Working data:
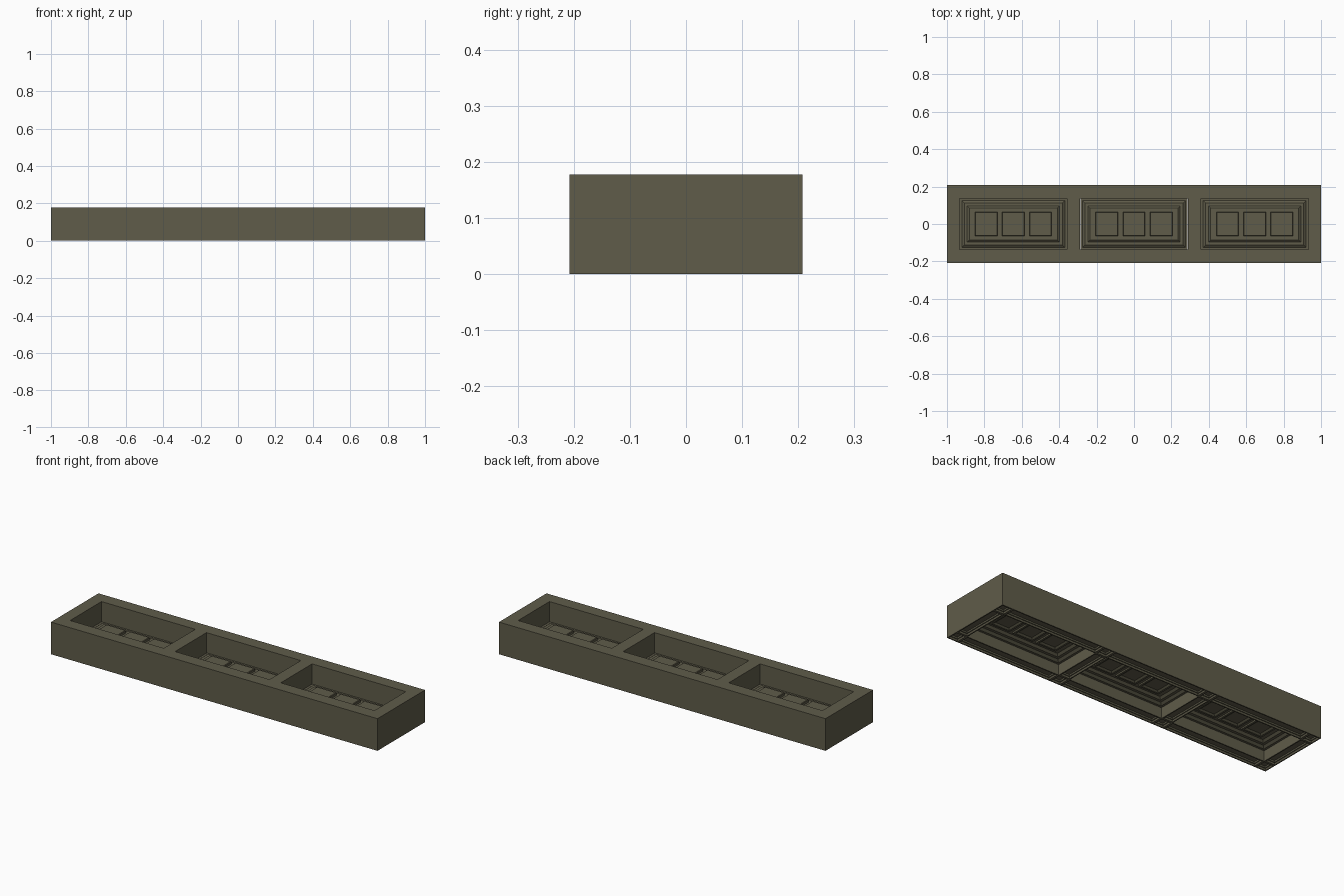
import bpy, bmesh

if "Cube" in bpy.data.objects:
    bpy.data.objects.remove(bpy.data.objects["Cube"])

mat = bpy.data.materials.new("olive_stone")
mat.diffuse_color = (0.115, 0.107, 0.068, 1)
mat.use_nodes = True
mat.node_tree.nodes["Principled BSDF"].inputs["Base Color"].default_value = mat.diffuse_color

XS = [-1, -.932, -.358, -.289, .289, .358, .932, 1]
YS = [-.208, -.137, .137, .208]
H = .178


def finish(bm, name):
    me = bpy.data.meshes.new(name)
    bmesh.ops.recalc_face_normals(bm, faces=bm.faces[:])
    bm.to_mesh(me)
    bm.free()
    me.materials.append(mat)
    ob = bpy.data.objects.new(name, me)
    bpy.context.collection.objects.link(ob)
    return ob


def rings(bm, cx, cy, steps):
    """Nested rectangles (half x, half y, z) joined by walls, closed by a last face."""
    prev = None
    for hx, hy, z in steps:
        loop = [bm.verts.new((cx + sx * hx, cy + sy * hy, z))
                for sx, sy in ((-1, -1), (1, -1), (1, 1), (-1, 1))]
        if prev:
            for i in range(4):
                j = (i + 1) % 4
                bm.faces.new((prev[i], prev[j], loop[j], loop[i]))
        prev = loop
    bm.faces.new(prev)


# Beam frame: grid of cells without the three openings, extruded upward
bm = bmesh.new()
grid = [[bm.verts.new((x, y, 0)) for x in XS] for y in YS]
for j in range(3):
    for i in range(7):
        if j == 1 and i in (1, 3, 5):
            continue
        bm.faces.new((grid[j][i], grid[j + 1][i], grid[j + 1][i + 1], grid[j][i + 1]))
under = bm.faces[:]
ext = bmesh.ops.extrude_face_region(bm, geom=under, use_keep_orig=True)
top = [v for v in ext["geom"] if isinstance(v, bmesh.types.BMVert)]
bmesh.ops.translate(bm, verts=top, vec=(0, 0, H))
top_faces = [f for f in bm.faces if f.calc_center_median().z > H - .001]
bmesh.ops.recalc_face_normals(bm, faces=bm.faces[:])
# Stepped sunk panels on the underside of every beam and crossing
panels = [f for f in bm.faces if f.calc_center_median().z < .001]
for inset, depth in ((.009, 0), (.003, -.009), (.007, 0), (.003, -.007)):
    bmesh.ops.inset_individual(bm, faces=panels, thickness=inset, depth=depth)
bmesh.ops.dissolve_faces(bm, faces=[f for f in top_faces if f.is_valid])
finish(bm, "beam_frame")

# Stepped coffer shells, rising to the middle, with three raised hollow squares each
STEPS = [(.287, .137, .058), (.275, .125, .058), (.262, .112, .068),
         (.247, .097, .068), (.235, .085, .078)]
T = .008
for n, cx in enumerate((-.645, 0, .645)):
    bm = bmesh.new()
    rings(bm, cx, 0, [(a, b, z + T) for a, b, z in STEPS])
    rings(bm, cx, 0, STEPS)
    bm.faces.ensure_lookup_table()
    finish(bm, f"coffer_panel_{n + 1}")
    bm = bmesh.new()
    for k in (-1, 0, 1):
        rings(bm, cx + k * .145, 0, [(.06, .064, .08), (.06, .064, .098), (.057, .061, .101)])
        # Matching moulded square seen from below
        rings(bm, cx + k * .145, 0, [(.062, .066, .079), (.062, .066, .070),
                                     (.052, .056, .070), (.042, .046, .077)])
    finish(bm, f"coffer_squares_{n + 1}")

Problem to work on: Give the listing again, exactly as it appears, but without its images.

Reply to the task:
import bpy, bmesh

if "Cube" in bpy.data.objects:
    bpy.data.objects.remove(bpy.data.objects["Cube"])

mat = bpy.data.materials.new("olive_stone")
mat.diffuse_color = (0.115, 0.107, 0.068, 1)
mat.use_nodes = True
mat.node_tree.nodes["Principled BSDF"].inputs["Base Color"].default_value = mat.diffuse_color

XS = [-1, -.932, -.358, -.289, .289, .358, .932, 1]
YS = [-.208, -.137, .137, .208]
H = .178


def finish(bm, name):
    me = bpy.data.meshes.new(name)
    bmesh.ops.recalc_face_normals(bm, faces=bm.faces[:])
    bm.to_mesh(me)
    bm.free()
    me.materials.append(mat)
    ob = bpy.data.objects.new(name, me)
    bpy.context.collection.objects.link(ob)
    return ob


def rings(bm, cx, cy, steps):
    """Nested rectangles (half x, half y, z) joined by walls, closed by a last face."""
    prev = None
    for hx, hy, z in steps:
        loop = [bm.verts.new((cx + sx * hx, cy + sy * hy, z))
                for sx, sy in ((-1, -1), (1, -1), (1, 1), (-1, 1))]
        if prev:
            for i in range(4):
                j = (i + 1) % 4
                bm.faces.new((prev[i], prev[j], loop[j], loop[i]))
        prev = loop
    bm.faces.new(prev)


# Beam frame: grid of cells without the three openings, extruded upward
bm = bmesh.new()
grid = [[bm.verts.new((x, y, 0)) for x in XS] for y in YS]
for j in range(3):
    for i in range(7):
        if j == 1 and i in (1, 3, 5):
            continue
        bm.faces.new((grid[j][i], grid[j + 1][i], grid[j + 1][i + 1], grid[j][i + 1]))
under = bm.faces[:]
ext = bmesh.ops.extrude_face_region(bm, geom=under, use_keep_orig=True)
top = [v for v in ext["geom"] if isinstance(v, bmesh.types.BMVert)]
bmesh.ops.translate(bm, verts=top, vec=(0, 0, H))
top_faces = [f for f in bm.faces if f.calc_center_median().z > H - .001]
bmesh.ops.recalc_face_normals(bm, faces=bm.faces[:])
# Stepped sunk panels on the underside of every beam and crossing
panels = [f for f in bm.faces if f.calc_center_median().z < .001]
for inset, depth in ((.009, 0), (.003, -.009), (.007, 0), (.003, -.007)):
    bmesh.ops.inset_individual(bm, faces=panels, thickness=inset, depth=depth)
bmesh.ops.dissolve_faces(bm, faces=[f for f in top_faces if f.is_valid])
finish(bm, "beam_frame")

# Stepped coffer shells, rising to the middle, with three raised hollow squares each
STEPS = [(.287, .137, .058), (.275, .125, .058), (.262, .112, .068),
         (.247, .097, .068), (.235, .085, .078)]
T = .008
for n, cx in enumerate((-.645, 0, .645)):
    bm = bmesh.new()
    rings(bm, cx, 0, [(a, b, z + T) for a, b, z in STEPS])
    rings(bm, cx, 0, STEPS)
    bm.faces.ensure_lookup_table()
    finish(bm, f"coffer_panel_{n + 1}")
    bm = bmesh.new()
    for k in (-1, 0, 1):
        rings(bm, cx + k * .145, 0, [(.06, .064, .08), (.06, .064, .098), (.057, .061, .101)])
        # Matching moulded square seen from below
        rings(bm, cx + k * .145, 0, [(.062, .066, .079), (.062, .066, .070),
                                     (.052, .056, .070), (.042, .046, .077)])
    finish(bm, f"coffer_squares_{n + 1}")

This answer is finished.